One of the best interpretations, as to what the colours of the Bahamian flag signify, doesn’t invent adoration for symbols that we had no hand in creating, such as, the land and the sea and the sun. Unquestionably, the bounty of a billion years are to be appreciated, but one can’t spend their whole life gazing up, wondering about the goings on of the sun. Inspiringly, this particular interpretation for what the Bahamian flag signifies, speaks to work. This interpretation formulates a purpose for a nation of people, born and yet to be born. This purpose underscores the reason for education, industry, good governance, good laws, sobriety of the people and a readiness to engage the world. For what is a nation without a collective purpose, but a cluster of disparate groups, without heart or soul.

“The design of the new Bahamas flag is a black equilateral triangle against the mast superimposed on a horizontal background made up of two colours on three equal stripes aquamarine, gold and aquamarine. Black a strong colour, represents the vigour and force of a united people; the triangle pointing towards the body of the flag represents the enterprise and determination of the Bahamian people to develop and process the rich resources of land and sea symbolised by gold and aquamarine respectively. The colours of the flag are symbolic of the bright tropical regions of the land of sea and sun.”

The Atlanta Voice, 21 July, 1973

Soon, as time marches relentlessly on, the modern Bahamas will be comprised of more people who were not yet born before the night of 10th July 1973; the night that felt like “a hundred Christmases all in one night.”

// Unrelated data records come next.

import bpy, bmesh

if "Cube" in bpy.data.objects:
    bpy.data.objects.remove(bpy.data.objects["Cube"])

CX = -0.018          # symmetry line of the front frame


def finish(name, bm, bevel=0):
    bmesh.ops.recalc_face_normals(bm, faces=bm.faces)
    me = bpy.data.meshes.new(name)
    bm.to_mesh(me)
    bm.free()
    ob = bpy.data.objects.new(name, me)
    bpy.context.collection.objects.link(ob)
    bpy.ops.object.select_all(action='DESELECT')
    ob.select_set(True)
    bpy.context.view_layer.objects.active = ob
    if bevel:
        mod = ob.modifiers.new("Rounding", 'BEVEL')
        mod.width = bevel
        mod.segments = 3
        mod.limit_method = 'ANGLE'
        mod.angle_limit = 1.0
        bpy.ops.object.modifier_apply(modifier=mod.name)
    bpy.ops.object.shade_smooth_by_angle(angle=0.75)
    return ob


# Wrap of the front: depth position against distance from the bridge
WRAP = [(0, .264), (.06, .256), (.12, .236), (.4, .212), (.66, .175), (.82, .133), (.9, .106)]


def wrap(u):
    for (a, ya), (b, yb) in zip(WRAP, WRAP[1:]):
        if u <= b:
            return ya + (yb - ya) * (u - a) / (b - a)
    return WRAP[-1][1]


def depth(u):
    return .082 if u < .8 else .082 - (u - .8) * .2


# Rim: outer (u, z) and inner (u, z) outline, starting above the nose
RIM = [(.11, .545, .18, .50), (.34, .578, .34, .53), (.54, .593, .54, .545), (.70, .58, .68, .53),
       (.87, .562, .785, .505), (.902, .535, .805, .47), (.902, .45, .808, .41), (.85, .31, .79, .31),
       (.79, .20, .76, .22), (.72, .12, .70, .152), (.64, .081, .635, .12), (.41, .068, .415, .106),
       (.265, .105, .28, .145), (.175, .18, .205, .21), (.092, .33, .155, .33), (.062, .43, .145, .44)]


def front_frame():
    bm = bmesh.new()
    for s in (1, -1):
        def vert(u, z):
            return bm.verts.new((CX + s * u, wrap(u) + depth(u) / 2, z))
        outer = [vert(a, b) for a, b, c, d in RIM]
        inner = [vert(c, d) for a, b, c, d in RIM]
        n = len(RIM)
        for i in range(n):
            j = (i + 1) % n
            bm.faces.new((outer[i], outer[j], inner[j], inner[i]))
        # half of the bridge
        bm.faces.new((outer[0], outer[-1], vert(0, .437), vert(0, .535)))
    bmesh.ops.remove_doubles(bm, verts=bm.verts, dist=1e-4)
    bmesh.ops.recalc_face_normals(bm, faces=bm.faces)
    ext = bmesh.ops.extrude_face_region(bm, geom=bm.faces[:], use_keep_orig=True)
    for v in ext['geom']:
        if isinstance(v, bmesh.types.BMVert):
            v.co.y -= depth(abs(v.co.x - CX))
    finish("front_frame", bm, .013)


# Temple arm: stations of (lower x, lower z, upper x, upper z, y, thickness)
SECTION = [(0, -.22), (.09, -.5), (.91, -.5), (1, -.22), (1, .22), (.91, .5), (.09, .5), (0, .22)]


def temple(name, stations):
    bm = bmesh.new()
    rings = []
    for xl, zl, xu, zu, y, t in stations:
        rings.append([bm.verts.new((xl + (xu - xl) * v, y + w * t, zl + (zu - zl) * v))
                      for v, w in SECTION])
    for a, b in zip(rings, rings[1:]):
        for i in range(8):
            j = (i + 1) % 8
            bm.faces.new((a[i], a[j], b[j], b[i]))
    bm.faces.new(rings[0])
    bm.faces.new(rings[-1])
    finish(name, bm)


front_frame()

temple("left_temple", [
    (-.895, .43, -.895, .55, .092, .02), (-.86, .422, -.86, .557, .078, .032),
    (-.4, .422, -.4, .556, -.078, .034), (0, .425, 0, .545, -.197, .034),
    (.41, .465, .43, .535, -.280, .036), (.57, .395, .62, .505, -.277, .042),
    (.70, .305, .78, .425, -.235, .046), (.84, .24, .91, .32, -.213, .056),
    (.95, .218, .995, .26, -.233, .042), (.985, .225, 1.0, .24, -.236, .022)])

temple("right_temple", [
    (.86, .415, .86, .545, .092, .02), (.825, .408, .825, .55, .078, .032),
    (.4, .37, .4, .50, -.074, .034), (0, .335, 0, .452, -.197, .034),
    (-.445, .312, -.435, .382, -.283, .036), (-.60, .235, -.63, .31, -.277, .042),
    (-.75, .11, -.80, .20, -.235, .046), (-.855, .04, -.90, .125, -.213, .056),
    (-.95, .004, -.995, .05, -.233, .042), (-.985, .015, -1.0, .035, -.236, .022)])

The Miami Herald, Wednesday, 11 July 1973

Today, the modern Bahamas is comprised increasingly of those not born in The Bahamas. Yet, all, natural and naturalised, seek to be a part of the future of the country. How will future governments create cohesion and purpose, for those who will never know the feeling of being present at the birth of a new Bahamian nation?

It is almost impossible to convey the feeling of 50,000 people waiting, to be present in the moment of incredible history, as the Bahamas flag first ascended and the voices sang March On Bahamaland. The people wept openly. They hugged each other. They shouted until they couldn’t shout anymore.

Detroit Free Press, Wednesday, 11 July 1973
The Atlanta Voice, 21 July, 1973

The Flag of Great Britain Is Folded After Being Lowered For The Last Time In Nassau

The Miami Herald, Wednesday, 11 July 1973

On Tuesday 10th July 1973, The Bahamas Became the 33rd Independent Member of the Commonwealth and the 30th to Achieve Independence Since End of World War II

From a global and British Commonwealth perspective, all the work that went into Bahamian independence in 1973, had been done already, some 32 times by other nations. They all had the same day of exuberant nationalism. The real work how we came after the day of celebration, as it did, and continues, for the Commonwealth of The Bahamas.

The Miami Herald, Sunday, 08 uly 1973